In a normal fighter, the all-moving tail is used to pitch the aircraft up and down. Deflecting the tail down gives it a negative angle of attack, and thus a downward force, which turns the whole aircraft nose-up. As this happens, the initial deflection of the tail is offset by the overall motion of the aircraft, and so the pitching force is reduced, as the aircraft moves to a higher, stable angle of attack. If the tail is at the front, it is turned upwards to create a nose-up pitch, and the resulting motion increases the force on the canard, so then in order to stabilize the higher AoA, the canards must be deflected entirely the other way, or the whole aircraft will pitch up into a stall.
The advantages of the canard are that it is never in the wake of the wing, and so retains its effectiveness at high angles of attack. A canard configured airplane can have less afterbody (tail-end) drag than an equivalent aft-tailed version. The canard can be smaller than a tail would need to be, as demonstrated in the 2000's tiny 25.9 sq. ft. canard area.
Only now, with the advent of digital flight control systems (DFCS) can the canard be used as a means of control. Even so, a spokesman for the company which pioneered unstable, computer controlled fighters is reported to have said: "In the view of General Dynamics, the optimum location of a canard is on somebody else's airplane."
In spite of this obvious difference, detractors have described the Eurofighter 2000 as 'F-16 Plus'. In the same weight class as General Dynamics' (now Lockheed Fort Worth) successful fighter, the Eurofighter has a much larger wing, at 165 ft., and with two 90 kN (kilo Newton) engines, compared to F-16's single 122 kN, the Eurofighter has more power for maneuvering.
The Eurofighter will have a variable shape mission adaptive wing (MAW), using slats and flaps.

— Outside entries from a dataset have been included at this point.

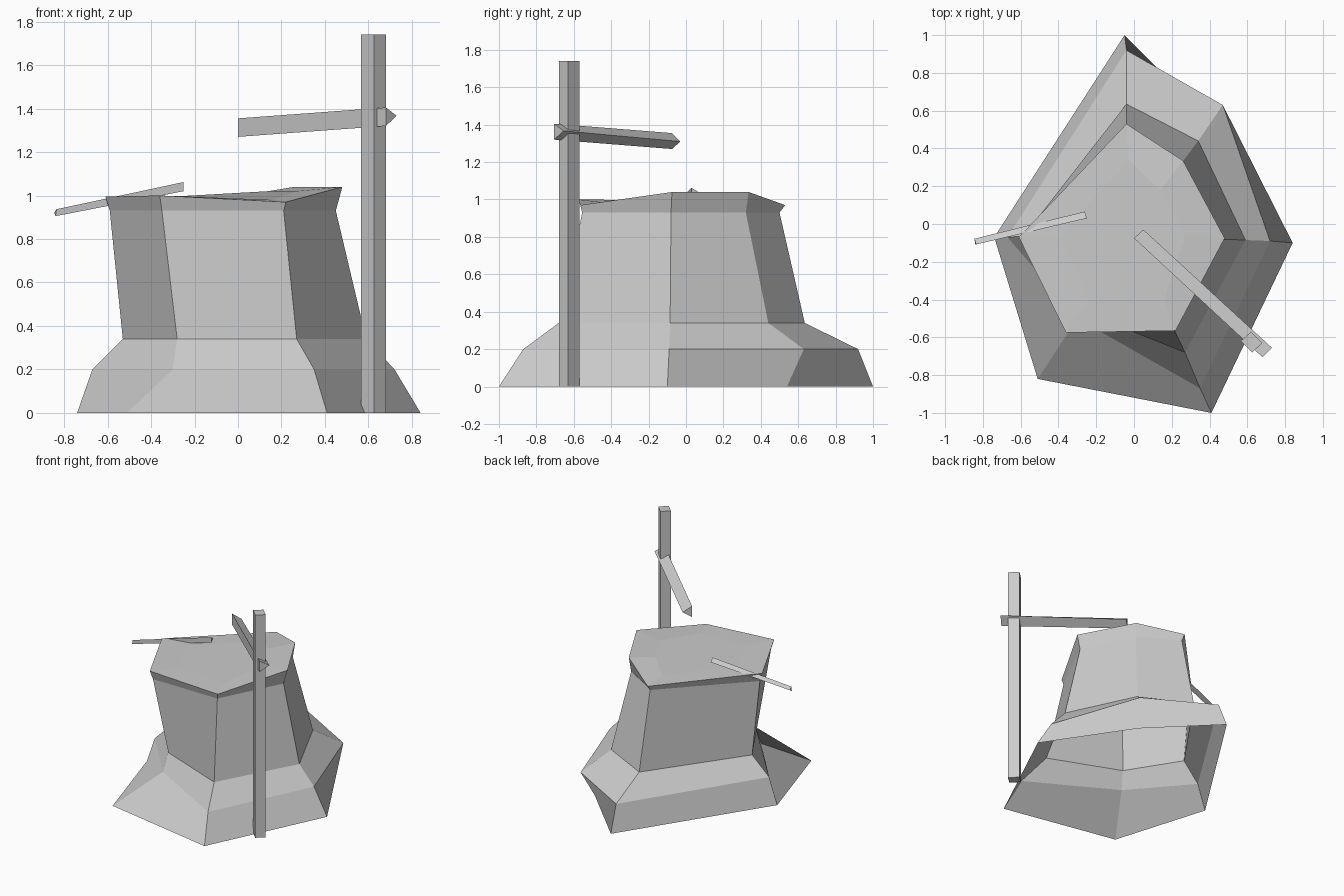
import bpy


def make(name, verts, faces):
    mesh = bpy.data.meshes.new(name)
    mesh.from_pydata(verts, [], faces)
    mesh.update()
    obj = bpy.data.objects.new(name, mesh)
    bpy.context.collection.objects.link(obj)
    return obj


def loft(name, rings, cap_start=True, cap_end=True):
    """Join equal-sized counter-clockwise rings with quads."""
    n = len(rings[0])
    verts = [v for ring in rings for v in ring]
    faces = [(r * n + i, r * n + (i + 1) % n, (r + 1) * n + (i + 1) % n, (r + 1) * n + i)
             for r in range(len(rings) - 1) for i in range(n)]
    if cap_start:
        faces.append(tuple(reversed(range(n))))
    if cap_end:
        faces.append(tuple(range(len(verts) - n, len(verts))))
    return make(name, verts, faces)


def level(points, z):
    return [(x, y, z) for x, y in points]


# Stump: irregular hexagonal trunk with flared roots, open underneath
roots = level([(0.84, -0.10), (0.41, 0.54), (-0.05, 1.0),
               (-0.74, -0.07), (-0.51, -0.82), (0.41, -1.0)], 0)
flare = level([(0.72, -0.09), (0.47, 0.63), (-0.04, 0.92),
               (-0.67, -0.07), (-0.30, -0.50), (0.35, -0.87)], 0.20)
neck = level([(0.59, -0.085), (0.34, 0.44), (-0.04, 0.635),
              (-0.53, -0.06), (-0.28, -0.46), (0.27, -0.68)], 0.34)
under_rim = level([(0.45, -0.08), (0.25, 0.32), (-0.04, 0.50),
                   (-0.59, -0.07), (-0.35, -0.55), (0.21, -0.555)], 0.93)
rim = [(0.48, -0.075, 1.04), (0.26, 0.335, 1.04), (-0.04, 0.53, 0.97),
       (-0.61, -0.07, 0.995), (-0.36, -0.575, 1.0), (0.22, -0.565, 0.97)]
cut_top = [(0.27, -0.06, 1.02), (0.14, 0.18, 1.02), (-0.03, 0.34, 0.98),
           (-0.39, -0.06, 0.99), (-0.24, -0.40, 0.99), (0.16, -0.40, 0.98)]
loft("stump", [roots, flare, neck, under_rim, rim, cut_top], cap_start=False)

# Post: square upright turned a quarter of the way round
post = [(0.68, -0.63), (0.62, -0.57), (0.565, -0.62), (0.625, -0.68)]
loft("post", [level(post, 0), level(post, 1.74)])

# Crossbar and twig: split wood with a triangular section
loft("crossbar", [[(0.0, -0.075, 1.27), (0.05, -0.03, 1.31), (0.0, -0.075, 1.355)],
                  [(0.68, -0.705, 1.32), (0.73, -0.655, 1.367), (0.68, -0.705, 1.405)]][::-1])
loft("twig", [[(-0.25, 0.03, 1.02), (-0.26, 0.066, 1.04), (-0.25, 0.03, 1.062)],
              [(-0.84, -0.108, 0.905), (-0.845, -0.078, 0.922), (-0.835, -0.108, 0.937)]])
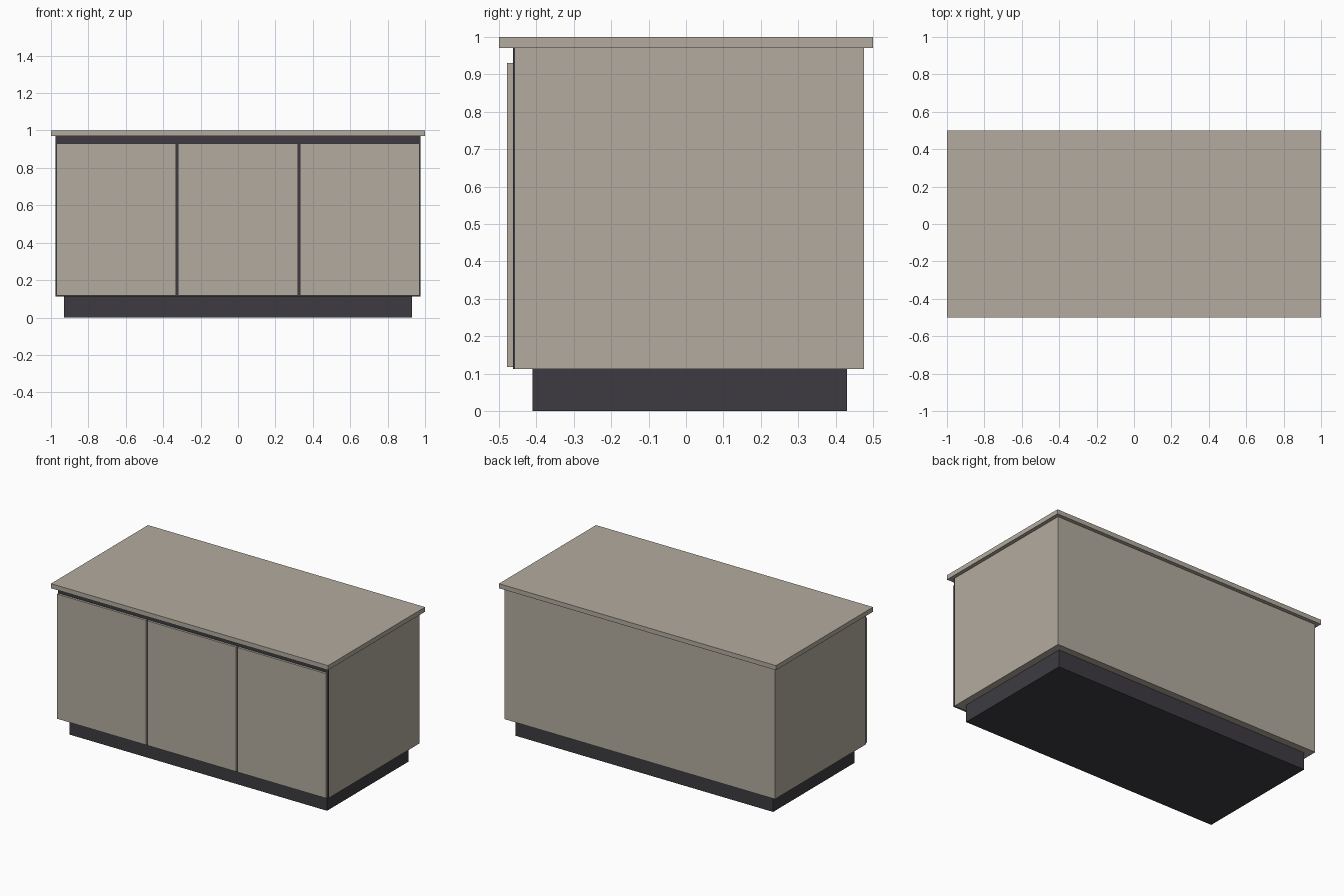
import bpy

old = bpy.data.objects.get("Cube")
if old:
    bpy.data.objects.remove(old, do_unlink=True)


def make_material(name, rgb):
    mat = bpy.data.materials.new(name)
    mat.use_nodes = True
    color = (*rgb, 1.0)
    mat.diffuse_color = color
    mat.node_tree.nodes["Principled BSDF"].inputs["Base Color"].default_value = color
    return mat


def box(name, x, y, z, mat):
    """Box spanning the (min, max) pair given for each axis."""
    spans = (x, y, z)
    bpy.ops.mesh.primitive_cube_add(size=1, location=[(a + b) / 2 for a, b in spans])
    obj = bpy.context.object
    obj.name = obj.data.name = name
    obj.scale = [b - a for a, b in spans]
    bpy.ops.object.transform_apply(location=False, rotation=False, scale=True)
    obj.data.materials.append(mat)
    return obj


beige = make_material("warm beige laminate", (0.45, 0.41, 0.345))
charcoal = make_material("charcoal", (0.047, 0.044, 0.053))

HALF = 0.976          # half width of the cabinet
BASE, TOP = 0.113, 0.97

# Recessed plinth, carcass and overhanging worktop
box("plinth", (-0.93, 0.93), (-0.41, 0.43), (0, BASE), charcoal)
box("cabinet_body", (-HALF, HALF), (-0.457, 0.476), (BASE, TOP), beige)
box("worktop", (-1, 1), (-0.5, 0.5), (TOP, 1), beige)

# Dark backing that shows in the gaps around the doors
box("front_backing", (-HALF, HALF), (-0.463, -0.457), (BASE, TOP), charcoal)

# Three equal doors
DOORS, GAP = 3, 0.01
pitch = 2 * HALF / DOORS
for i in range(DOORS):
    left = -HALF + i * pitch
    box(f"door_{i + 1}", (left + GAP / 2, left + pitch - GAP / 2),
        (-0.478, -0.463), (0.118, 0.931), beige)
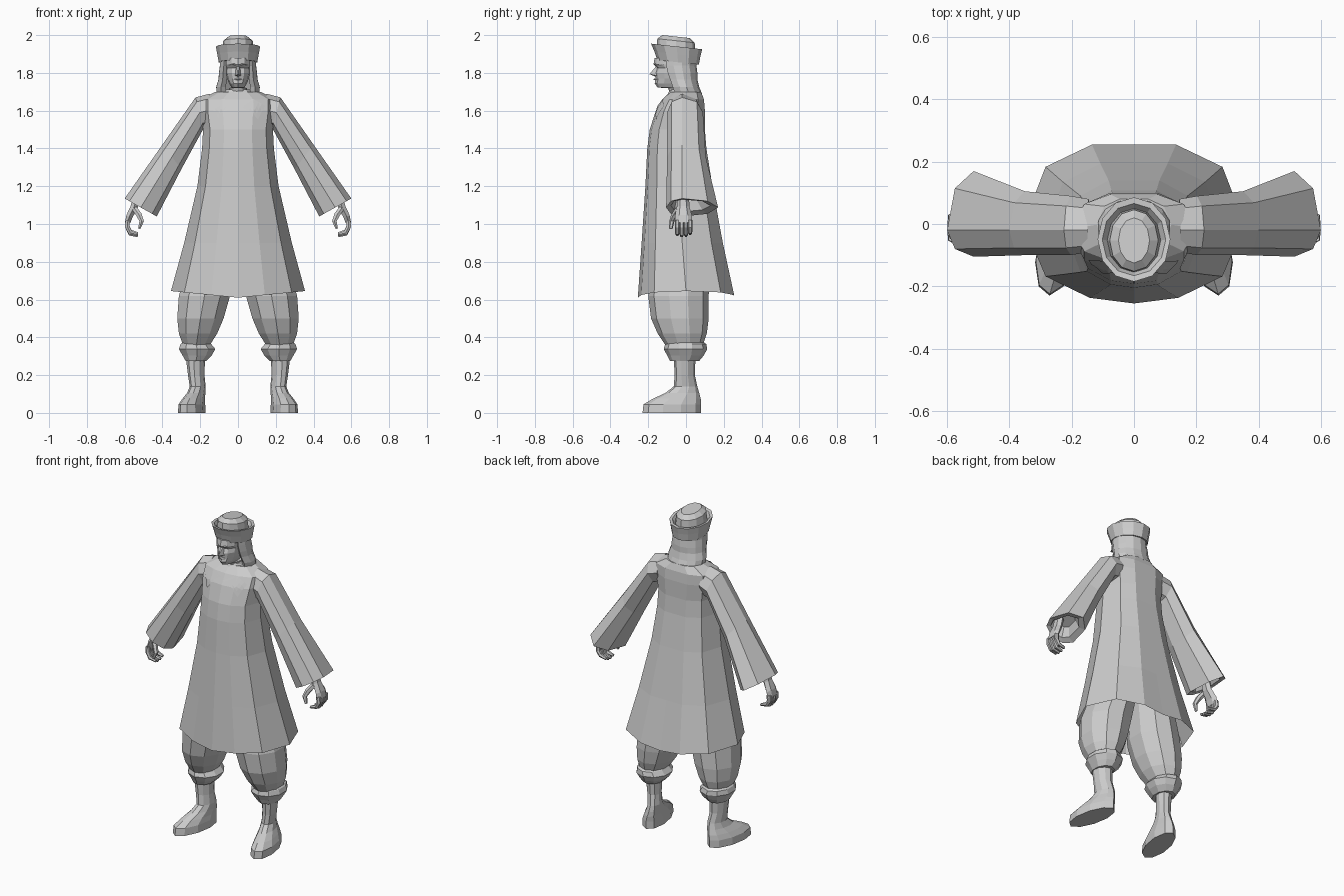
import bpy, bmesh
from math import sin, cos, pi, radians
from mathutils import Vector

cube = bpy.data.objects.get("Cube")
if cube:
    bpy.data.objects.remove(cube, do_unlink=True)

# One plain grey for everything
grey = bpy.data.materials.new("plain_grey")
grey.use_nodes = True
grey.diffuse_color = (0.6, 0.6, 0.6, 1)
grey.node_tree.nodes["Principled BSDF"].inputs["Base Color"].default_value = (0.6, 0.6, 0.6, 1)


def finish(name, bm, mirror=False):
    bmesh.ops.recalc_face_normals(bm, faces=bm.faces)
    mesh = bpy.data.meshes.new(name)
    bm.to_mesh(mesh)
    bm.free()
    mesh.materials.append(grey)
    obj = bpy.data.objects.new(name, mesh)
    bpy.context.collection.objects.link(obj)
    if mirror:
        obj.modifiers.new("mirror", "MIRROR").use_mirror_merge = False
    return obj


def loft(name, rings, mirror=False, caps=(True, True)):
    """Skin a list of equal-length point rings."""
    bm = bmesh.new()
    rows = [[bm.verts.new(p) for p in ring] for ring in rings]
    n = len(rows[0])
    for a, b in zip(rows, rows[1:]):
        for i in range(n):
            j = (i + 1) % n
            bm.faces.new((a[i], a[j], b[j], b[i]))
    for row, cap in ((rows[0], caps[0]), (rows[-1], caps[1])):
        if cap:
            bm.faces.new(row)
    return finish(name, bm, mirror)


def circle(n):
    return [(sin(2 * pi * i / n), -cos(2 * pi * i / n)) for i in range(n)]


def ring(shape, z, cx, hx, front, back, tilt=0, shear=0, rise=0):
    """Horizontal section between a front and a back limit."""
    mid = (front + back) / 2
    pts = []
    for u, v in shape:
        y = mid + v * (back - front) / 2
        pts.append(Vector((cx + u * hx + shear * y, y, z + tilt * (y + 0.05) + rise * abs(u))))
    return pts


def tube(name, path, n=6, mirror=True):
    """Tube through (x, y, z, thickness, width in y) stations bending in x-z."""
    rings = []
    for k, (x, y, z, t, w) in enumerate(path):
        a, b = path[max(k - 1, 0)], path[min(k + 1, len(path) - 1)]
        d = Vector((b[0] - a[0], 0, b[2] - a[2])).normalized()
        side = Vector((d.z, 0, -d.x))
        rings.append([Vector((x, y, z)) + side * t * u + Vector((0, w * v, 0)) for u, v in circle(n)])
    return loft(name, rings, mirror)


# Long robe: narrow chest, flaring to an open hem
half = [(0.4, -.93), (0.8, -.66), (1, 0), (0.8, .72), (0.38, 1)]
robe_shape = [(0, -1)] + half + [(0, 1)] + [(-u, v) for u, v in reversed(half)]
robe = loft("robe", [
    ring(robe_shape, 0.61, 0, .355, -.255, .255, rise=.035),
    ring(robe_shape, 0.9, 0, .285, -.235, .195),
    ring(robe_shape, 1.2, 0, .215, -.215, .14),
    ring(robe_shape, 1.4, 0, .19, -.205, .108),
    ring(robe_shape, 1.5, 0, .185, -.192, .1),
    ring(robe_shape, 1.6, 0, .2, -.16, .1),
    ring(robe_shape, 1.66, 0, .2, -.125, .095),
    ring(robe_shape, 1.70, 0, .12, -.085, .08),
], caps=(False, True))

# Low standing collar
oct_shape = circle(10)
loft("neck_band", [ring(oct_shape, 1.68, 0, .09, -.1, .07),
                   ring(oct_shape, 1.712, 0, .075, -.085, .06)])

# Pointed collar flaps laid on the chest
bm = bmesh.new()
flap = [(0.005, -.2, 1.655), (0.065, -.2, 1.625), (0.125, -.2, 1.565), (0.165, -.17, 1.65), (0.08, -.15, 1.685)]
bm.faces.new([bm.verts.new(p) for p in flap])
bmesh.ops.triangulate(bm, faces=bm.faces)
bmesh.ops.subdivide_edges(bm, edges=bm.edges, cuts=3, use_grid_fill=True)
collar = finish("collar_flap", bm, True)
wrap = collar.modifiers.new("lie_on_robe", "SHRINKWRAP")
wrap.target = robe
wrap.wrap_mode = "ABOVE_SURFACE"
wrap.offset = 0.005


# Wide sleeves, each section given by its outer and inner edge
def sleeve_ring(xo, zo, xi, zi, front, back):
    o, i = Vector((xo, 0, zo)), Vector((xi, 0, zi))
    pts = []
    for u, v in circle(8):
        p = (o + i) / 2 + (o - i) / 2 * u
        p.y = -.02 + (back + .02 if v > 0 else -.02 - front) * v
        pts.append(p)
    return pts


loft("sleeve", [
    sleeve_ring(.15, 1.69, .14, 1.52, -.09, .08),
    sleeve_ring(.225, 1.67, .18, 1.51, -.1, .09),
    sleeve_ring(.4, 1.42, .3, 1.29, -.1, .105),
    sleeve_ring(.6, 1.135, .43, 1.04, -.105, .17),
    sleeve_ring(.575, 1.13, .46, 1.065, -.08, .13),
    sleeve_ring(.55, 1.18, .46, 1.13, -.06, .08),
], mirror=True)

# Hands with curled fingers and a thumb
tube("palm", [(.535, -.015, 1.15, .024, .03), (.55, -.015, 1.09, .022, .034),
              (.575, -.013, 1.04, .02, .046), (.585, -.013, 1.005, .016, .046)])
for name, y, drop in (("index", -.046, 0), ("middle", -.023, .006), ("ring", 0, .004), ("little", .022, -.006)):
    tube(name + "_finger", [(.584, y, 1.02, .014, .012), (.586, y, .985, .014, .013),
                            (.57, y, .954 - drop, .013, .012), (.53, y, .943 - drop, .008, .009)], 6)
tube("thumb", [(.55, -.04, 1.085, .016, .016), (.525, -.062, 1.05, .017, .016),
               (.51, -.075, 1.015, .014, .014), (.523, -.08, .975, .007, .009)])

# Baggy trousers and gathered cuffs
def span(z, x0, x1, front, back, n=10):
    return ring(circle(n), z, (x0 + x1) / 2, (x1 - x0) / 2, front, back)


loft("trouser_leg", [
    span(.85, 0, .24, -.17, .13), span(.62, .035, .32, -.2, .12), span(.5, .07, .328, -.185, .12),
    span(.42, .105, .318, -.15, .11), span(.36, .145, .295, -.11, .09)], mirror=True)
loft("trouser_cuff", [
    span(.375, .15, .295, -.1, .09), span(.365, .138, .308, -.11, .108), span(.338, .115, .318, -.118, .112),
    span(.305, .135, .298, -.1, .095), span(.275, .165, .28, -.085, .07)], mirror=True)

# Soft boots with the toes turned slightly out
boot = [(0, .232, .068, -.23, .08), (.045, .232, .066, -.225, .08), (.075, .226, .056, -.175, .078),
        (.105, .218, .046, -.11, .07), (.14, .213, .041, -.065, .06), (.2, .22, .043, -.06, .047),
        (.29, .224, .05, -.065, .05)]
loft("boot", [ring(oct_shape, z, cx, hx, f, b, shear=-.17) for z, cx, hx, f, b in boot], mirror=True)

# Head with jaw, sunken eyes and brow
face = [(1.66, .05, -.075, .03), (1.72, .048, -.095, .03), (1.722, .034, -.15, .03), (1.745, .047, -.166, .03),
        (1.77, .058, -.16, .03), (1.80, .065, -.164, .03), (1.826, .066, -.154, .03),
        (1.845, .068, -.172, .03), (1.88, .068, -.166, .03)]
loft("head", [ring(circle(12), z, 0, hx, f, b) for z, hx, f, b in face])


def wedge(name, points, peak, mirror=False):
    bm = bmesh.new()
    for p in points + [peak]:
        bm.verts.new(p)
    bmesh.ops.convex_hull(bm, input=bm.verts)
    return finish(name, bm, mirror)


wedge("nose", [(-.008, -.155, 1.84), (.008, -.155, 1.84), (-.018, -.15, 1.785), (.018, -.15, 1.785),
               (0, -.155, 1.778)], (0, -.193, 1.793))
wedge("lips", [(-.025, -.148, 1.766), (.025, -.148, 1.766), (0, -.155, 1.777), (0, -.155, 1.757)], (0, -.174, 1.766))
wedge("brow", [(.01, -.16, 1.838), (.055, -.125, 1.842), (.05, -.125, 1.855), (.01, -.16, 1.852)],
      (.028, -.172, 1.845), True)

# Head cloth: a thick shell open around the face
arc = [(sin(radians(a)), -cos(radians(a))) for a in range(50, 311, 26)]
shell = arc + [(u * .72, v * .72) for u, v in reversed(arc)]
cloth = [(1.69, .116, -.09, .085), (1.725, .118, -.1, .07), (1.765, .106, -.115, .06),
         (1.80, .103, -.13, .06), (1.84, .098, -.14, .055), (1.88, .097, -.14, .06)]
loft("head_cloth", [ring(shell, z, 0, hx, f, b) for z, hx, f, b in cloth])

# Cap: upturned flaring brim round a low crown
cap = [(1.858, .09, -.145, .055), (1.857, .102, -.152, .068), (1.90, .11, -.167, .076), (1.94, .117, -.185, .086),
       (1.938, .102, -.166, .066), (1.915, .086, -.155, .05), (1.97, .078, -.152, .046),
       (1.992, .05, -.125, .02)]
loft("cap", [ring(circle(12), z, 0, hx, f, b, tilt=-.11) for z, hx, f, b in cap])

The fighter will have a 'glass cockpit' of modern design, with three MFDs. Most versions will have a helmet mounted targeting system, and direct voice input (DVI) for non-critical functions."
From the manual